I sorted and labeled all of my boards, saving the best for the front and back of the top. If you’re ripping construction lumber, keep a few extra roller stands handy. Also, be prepared to clean your tools free of pitch when you’re finished.

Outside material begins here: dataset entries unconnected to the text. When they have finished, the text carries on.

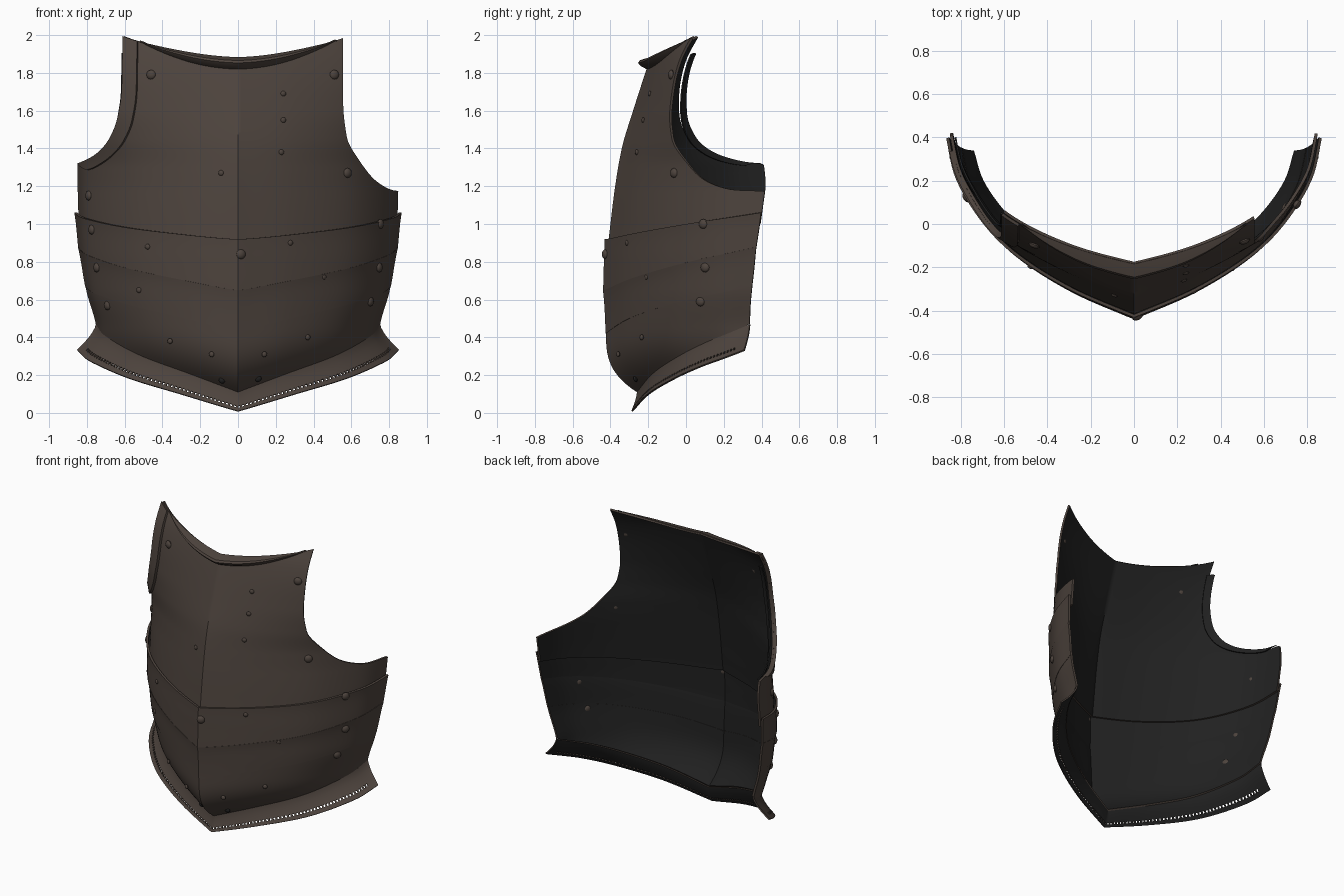
import bpy, bmesh, math
from mathutils import Vector, Matrix

if "Cube" in bpy.data.objects:
    bpy.data.objects.remove(bpy.data.objects["Cube"])


def material(name, rgb):
    m = bpy.data.materials.new(name)
    m.diffuse_color = (*rgb, 1)
    m.use_nodes = True
    m.node_tree.nodes["Principled BSDF"].inputs["Base Color"].default_value = m.diffuse_color
    return m


STEEL = material("brown_steel", (0.075, 0.057, 0.047))
LINING = material("black_lining", (0.015, 0.015, 0.015))


def interp(tab, x, col=1):
    """Smooth monotone interpolation through the rows of a table."""
    n = len(tab)
    x = min(max(x, tab[0][0]), tab[-1][0])
    i = 0
    while i < n - 2 and x > tab[i + 1][0]:
        i += 1
    sl = [(tab[k + 1][col] - tab[k][col]) / (tab[k + 1][0] - tab[k][0]) for k in range(n - 1)]

    def tangent(k):
        if k == 0 or k == n - 1:
            return sl[min(k, n - 2)]
        a, b = sl[k - 1], sl[k]
        return 0 if a * b <= 0 else 2 * a * b / (a + b)
    h = tab[i + 1][0] - tab[i][0]
    u = (x - tab[i][0]) / h
    return ((2*u**3 - 3*u*u + 1) * tab[i][col] + (u**3 - 2*u*u + u) * h * tangent(i)
            + (3*u*u - 2*u**3) * tab[i + 1][col] + (u**3 - u*u) * h * tangent(i + 1))


# Body shape: half cross-section, ridge line, half width and depth by height
SECTION = [(0, 0, 0), (.27, .35, .13), (.54, .70, .33), (.74, .88, .52), (.87, .965, .67), (1, 1, .82)]
RIDGE = [(0, -.42), (.4, -.42), (.6, -.425), (.8, -.42), (1, -.40), (1.2, -.375), (1.4, -.34),
         (1.6, -.28), (1.83, -.205), (1.9, -.18), (2, -.13)]
WIDTH = [(0, .73), (.3, .74), (.45, .75), (.65, .80), (.85, .83), (1.05, .845), (1.3, .85), (2, .85)]
DEPTH = [(0, .91), (.4, .92), (.85, .96), (1.17, .97), (1.3, .94), (1.45, .8), (1.6, .65), (1.85, .53), (2, .55)]


def body(s, z, off=0.0):
    """Point on the body: s runs from the ridge (0) to a back edge (+-1)."""
    sg, a = (-1 if s < 0 else 1), min(abs(s), 1)
    w, k = interp(WIDTH, z), interp(DEPTH, z)

    def at(q):
        return Vector((w * interp(SECTION, q, 1), interp(RIDGE, z) + k * interp(SECTION, q, 2), z))
    p = at(a)
    d = at(min(a + .01, 1)) - at(max(a - .01, 0))
    if a < .005:
        nrm = Vector((0, -1, 0))
    else:
        nrm = Vector((d.y, -d.x, 0)).normalized()
    p += nrm * off
    nrm.x *= sg
    p.x *= sg
    return p, nrm


def finish(ob):
    bpy.ops.object.select_all(action='DESELECT')
    ob.select_set(True)
    bpy.context.view_layer.objects.active = ob
    for m in list(ob.modifiers):
        bpy.ops.object.modifier_apply(modifier=m.name)
    bpy.ops.object.shade_smooth_by_angle(angle=math.radians(35))


def sheet(name, fn, us, vs, thick=.014, skip=None, mats=(STEEL, LINING)):
    """Plate from a grid of points, thickened inwards with a dark back."""
    bm = bmesh.new()
    g = [[bm.verts.new(fn(u, v)) for u in us] for v in vs]
    for j in range(len(vs) - 1):
        for i in range(len(us) - 1):
            if skip and skip(i, j):
                continue
            bm.faces.new((g[j][i], g[j][i + 1], g[j + 1][i + 1], g[j + 1][i]))
    me = bpy.data.meshes.new(name)
    bm.to_mesh(me)
    bm.free()
    for m in mats:
        me.materials.append(m)
    ob = bpy.data.objects.new(name, me)
    bpy.context.collection.objects.link(ob)
    so = ob.modifiers.new("thickness", 'SOLIDIFY')
    so.thickness, so.offset, so.material_offset = thick, -1, 1
    finish(ob)
    return ob


def span(a, b, n):
    return [a + (b - a) * i / n for i in range(n + 1)]


# Chest plate: ruled from the ridge to the two different armhole outlines (v, s, z)
ARM_R = [(0, 1, 1.0), (.2, 1, 1.172), (.3, .86, 1.18), (.4, .72, 1.225), (.5, .6, 1.33),
         (.6, .52, 1.46), (.75, .5, 1.65), (1, .5, 1.985)]
ARM_L = [(0, 1, 1.0), (.25, 1, 1.315), (.33, .88, 1.325), (.42, .75, 1.36), (.52, .64, 1.44),
         (.62, .58, 1.56), (.78, .555, 1.72), (1, .55, 1.995)]


def chest(t, v, off=0.0):
    tab = ARM_L if t < 0 else ARM_R
    zc = .86 + 1.02 * v
    z = zc + (interp(tab, v, 2) - zc) * min(abs(t), 1) ** 1.7
    return body(t * interp(tab, v, 1), z, off)[0]


sheet("chest_plate", chest, span(-1, 1, 64), span(0, 1, 60))

# Raised strip and dark lining along the left armhole
sheet("armhole_strip", lambda t, v: chest(t, v, .016), span(-1, -.86, 6), span(.3, 1, 40), .018)
sheet("armhole_lining", lambda t, v: chest(t, v, -.016) + Vector((0, .02, 0)),
      span(-1.04, -.95, 4), span(.3, .93, 40), .008, mats=(LINING, LINING))

# Rolled lip at the neck
LIP = [(-.02, -.06), (-.05, -.043), (-.064, -.027), (-.055, -.014), (-.025, -.004), (.006, .004)]


def lip(t, j):
    p = chest(t, 1)
    w = max(.05, 1 - (abs(p.x) / .52) ** 2.5)
    return p + Vector((0, LIP[j][0] * w - .003, LIP[j][1] * w))


sheet("neck_lip", lip, span(-.85, .93, 50), range(len(LIP)), .01)


# Belly lames and lower plate between seam curves
def seam(zc, rise, power):
    return lambda s: zc + rise * abs(s) ** power


S1, S2, S3 = seam(.92, .14, 1.3), seam(.64, .23, 1.1), seam(.42, .25, .9)
WAIST = seam(.11, .36, 1)


def lame(lo, hi, off, overlap):
    def fn(s, v):
        a = lo(s) - overlap
        return body(s, a + (hi(s) - a) * v, off + .008 * v ** 4)[0]
    return fn


COLS = span(-1, 1, 72)
sheet("upper_lame", lame(S2, S1, .014, .0), COLS, span(0, 1, 10))
sheet("middle_lame", lame(S3, S2, .006, .0), COLS, span(0, 1.04, 10))


def lower(s, v):
    z = WAIST(s) + (S3(s) - WAIST(s)) * v
    p = body(s, z, .004 * v)[0]
    p.y += .16 * max(0, 1 - abs(s)) ** .8 * max(0, 1 - v) ** 3
    return p


sheet("lower_plate", lower, COLS, span(0, 1.05, 16))


# Flared waist flange with a row of stitch holes
def flange(s, v):
    a, sg = abs(s), (-1 if s < 0 else 1)
    q = 1 - v
    p = lower(s, 0)
    out = q ** 1.5
    return p + Vector((sg * .10 * a ** .8 * out, -.03 * out, -(.10 + .035 * a) * q))


FROWS = [0, .06, .17, .26, .45, .65, .85, 1]
sheet("waist_flange", flange, span(-1, 1, 200), FROWS, .009,
      skip=lambda i, j: j == 2 and i % 2 == 0 and 6 < i < 194)


# Rivets, placed by front position
def dome(name, p, nrm, r, mat):
    bm = bmesh.new()
    bmesh.ops.create_uvsphere(bm, u_segments=12, v_segments=8, radius=r)
    rot = nrm.to_track_quat('Z', 'Y').to_matrix().to_4x4()
    bm.transform(Matrix.Translation(p) @ rot @ Matrix.Diagonal((1, 1, .6, 1)))
    me = bpy.data.meshes.new(name)
    bm.to_mesh(me)
    bm.free()
    me.materials.append(mat)
    ob = bpy.data.objects.new(name, me)
    bpy.context.collection.objects.link(ob)
    finish(ob)


def rivet(x, z, r):
    lo, hi = 0.0, 1.0
    for _ in range(24):
        mid = (lo + hi) / 2
        if body(mid, z)[0].x < abs(x):
            lo = mid
        else:
            hi = mid
    s = math.copysign(lo, x)
    off = 0 if z > S1(s) else .016 if z > S2(s) else .008 if z > S3(s) else 0
    p, nrm = body(s, z, off)
    dome("rivet", p, nrm, r, STEEL)


for x, z in [(-.46, 1.79), (.51, 1.79), (-.79, 1.15), (.58, 1.27), (-.76, .97), (.74, 1.0),
             (-.74, .77), (.74, .77), (-.69, .57), (.70, .59), (.01, .84)]:
    rivet(x, z, .026)
for x, z in [(.24, 1.69), (.24, 1.55), (.23, 1.38), (-.09, 1.27), (-.47, .88), (.27, .90), (-.52, .65),
             (.45, .72), (-.36, .38), (.37, .40), (-.14, .31), (.14, .31)]:
    rivet(x, z, .015)
for x in (-.075, .095):
    dome("dark_rivet", lower(x / .85, .1), Vector((x, -1, -.3)), .018, LINING)
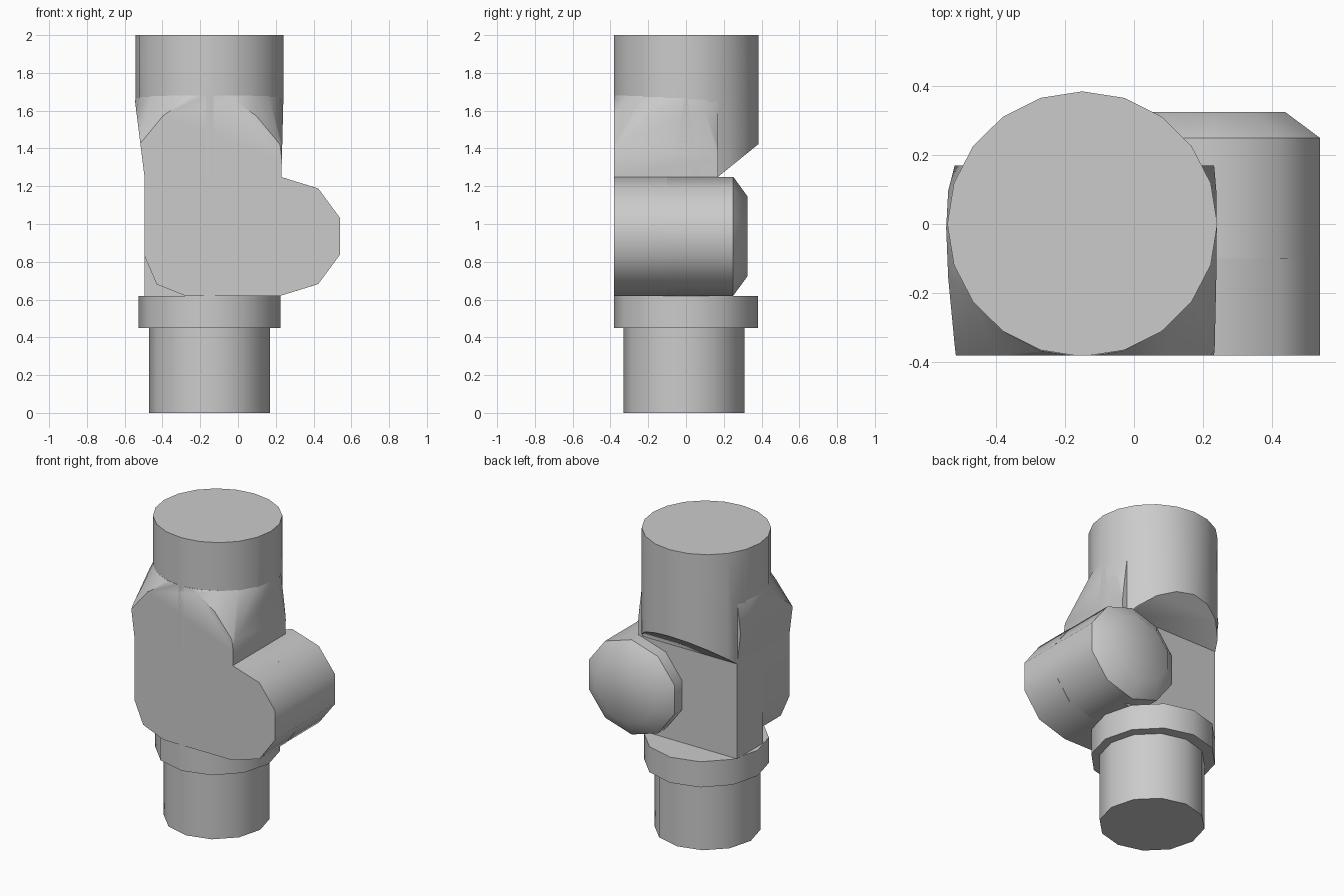
import bpy, bmesh
from math import sin, cos, pi, radians

if "Cube" in bpy.data.objects:
    bpy.data.objects.remove(bpy.data.objects["Cube"])


def finish(name, bm):
    bmesh.ops.remove_doubles(bm, verts=bm.verts, dist=0.0005)
    bmesh.ops.recalc_face_normals(bm, faces=bm.faces)
    me = bpy.data.meshes.new(name)
    bm.to_mesh(me)
    bm.free()
    ob = bpy.data.objects.new(name, me)
    bpy.context.collection.objects.link(ob)
    bpy.ops.object.select_all(action='DESELECT')
    ob.select_set(True)
    bpy.context.view_layer.objects.active = ob
    bpy.ops.object.shade_smooth_by_angle(angle=radians(39))


def upright(cx, cy, z, rx, ry, n):
    return [(cx + rx * cos(2 * pi * i / n), cy + ry * sin(2 * pi * i / n), z) for i in range(n)]


def sideways(y, rx, rz, n=10):
    a = [pi / n + 2 * pi * i / n for i in range(n)]
    return [(0.225 + rx * cos(t), y, 0.935 + rz * sin(t)) for t in a]


def loft(rings):
    bm = bmesh.new()
    vs = [[bm.verts.new(p) for p in r] for r in rings]
    n = len(vs[0])
    for a, b in zip(vs, vs[1:]):
        for i in range(n):
            j = (i + 1) % n
            bm.faces.new((a[i], a[j], b[j], b[i]))
    bm.faces.new(vs[0][::-1])
    bm.faces.new(vs[-1])
    return bm


def trim(bm, planes):
    # slice away everything on the outer side of each plane and cap the cut
    for co, no in planes:
        geom = bm.verts[:] + bm.edges[:] + bm.faces[:]
        cut = bmesh.ops.bisect_plane(bm, geom=geom, dist=1e-5, plane_co=co, plane_no=no, clear_outer=True)
        edges = [e for e in cut['geom_cut'] if isinstance(e, bmesh.types.BMEdge) and e.is_boundary]
        if edges:
            bmesh.ops.holes_fill(bm, edges=edges, sides=0)
    return bm


CX = -0.15
left = ((-0.495, 0, 1.25), (-0.4, 0, -0.05))
right = ((0.23, 0, 1.25), (0.4, 0, -0.01))
front = ((0, -0.382, 0), (0, -1, 0))

# lower pipe and collar
finish("lower_pipe", loft([upright(CX, -0.01, z, 0.32, 0.32, 12) for z in (0, 0.45)]))
finish("collar", loft([upright(CX, 0, z, 0.376, 0.382, 12) for z in (0.45, 0.62)]))

# upper pipe, cut by a sloping plane underneath at the back
pipe = loft([upright(CX, 0, z, 0.392, 0.385, 20) for z in (1.25, 2)])
finish("upper_pipe", trim(pipe, [left, right, front, ((0, 0.17, 1.25), (0, 0.17, -0.21))]))

# neck blending the pipe into the squared body
neck = loft([upright(CX, cy, z, r, r, 20) for cy, z, r in
             ((-0.105, 1.25, 0.48), (-0.105, 1.42, 0.465), (0, 1.68, 0.387))])
finish("neck", trim(neck, [left, right, front, ((0, 0.17, 0), (0, 1, 0))]))

# front body slab with the rounded nose on the right
profile = [(-0.495, 1.25), (-0.495, 0.83), (-0.43, 0.68), (-0.28, 0.62), (0.225, 0.62),
           (0.425, 0.682), (0.54, 0.838), (0.54, 1.032), (0.425, 1.188), (0.225, 1.25)]
finish("body_front", loft([[(x, y, z) for x, z in profile] for y in (-0.382, -0.1)]))

# square rear part of the body
box = [(-0.495, 0.62), (0.225, 0.62), (0.225, 1.25), (-0.495, 1.25)]
finish("body_rear", loft([[(x, y, z) for x, z in box] for y in (-0.1, 0.17)]))

# side barrel with chamfered end
finish("side_barrel", loft([sideways(-0.1, 0.331, 0.315), sideways(0.25, 0.331, 0.315),
                            sideways(0.325, 0.225, 0.212)]))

You might even consider buying an extra band saw blade for this project.  Simple Green took care of the blade and a ruler scraped the tires free of debris.

You can find links to my other Roubo posts here:  Project Index

Milling By Hand: Rough Milling

 

photo 3
Milling lumber with hand tools can be broken down into two distinct processes : rough milling and fine milling.  Today, I want to walk you through the process of rough milling a board by hand.  This is typically accomplished with hand saws and will prepare a board to be finished 4-square with hand planes.  It isn’t until a board is properly 4-square that it is ready for joinery.

photo 1
The process starts by roughly laying out your dimensions on the board using pencil or chalk.  You should allow for margins based on your skill level. I usually allow for about 1/16th – 1/8th depending on the board’s condition.  It’s better to leave too much, than too little.  There’s nothing more frustrating than scrapping an entire piece, because of a small error.  The goal is to make as few cuts as possible, so mark out your lines wisely.  For example, combine parts with similar lengths. 
 

 

Crosscutting Ergonomics

Crosscutting Ergonomics

Ripping Ergonomics

Ripping Ergonomics

Once you have your lines marked out, proceed to milling.  I start by crosscutting any lines that extend the width of the original board.  From there, I rip my boards to width.  Ergonomics are key to doing this efficiently.  If you don’t already have one, I recommend building a traditional saw horse.  This will allow you to use your body to hold your work piece and sets you up to make efficient, accurate cuts.  Before cutting, always make sure that your elbow is free from obstructions.  Don’t overgrip the handle and concentrate on making a straight line from your shoulder, to elbow, to wrist.
Once you’ve sawed your parts, check the straightness and squareness of your cuts.  This can be used as a guide for future operations when planning how much margin to leave.  The best way to improve your performance, is to practice regularly.  I have prepared a list of helpful tips below:
1) Always support your offcuts when crosscutting so the weight of the off cut doesn’t breakout on the backside of the cut.
2) I find that crosscutting roughly 45 degrees and ripping roughly 60 degrees relative to the face of the board is most efficient
3) When ripping long pieces, you can correct your cut by lowering the saw and gently applying lateral pressure to the saw handle in the direction of your line.  Be careful not to over correct.

Always support your offcuts

Always support your offcuts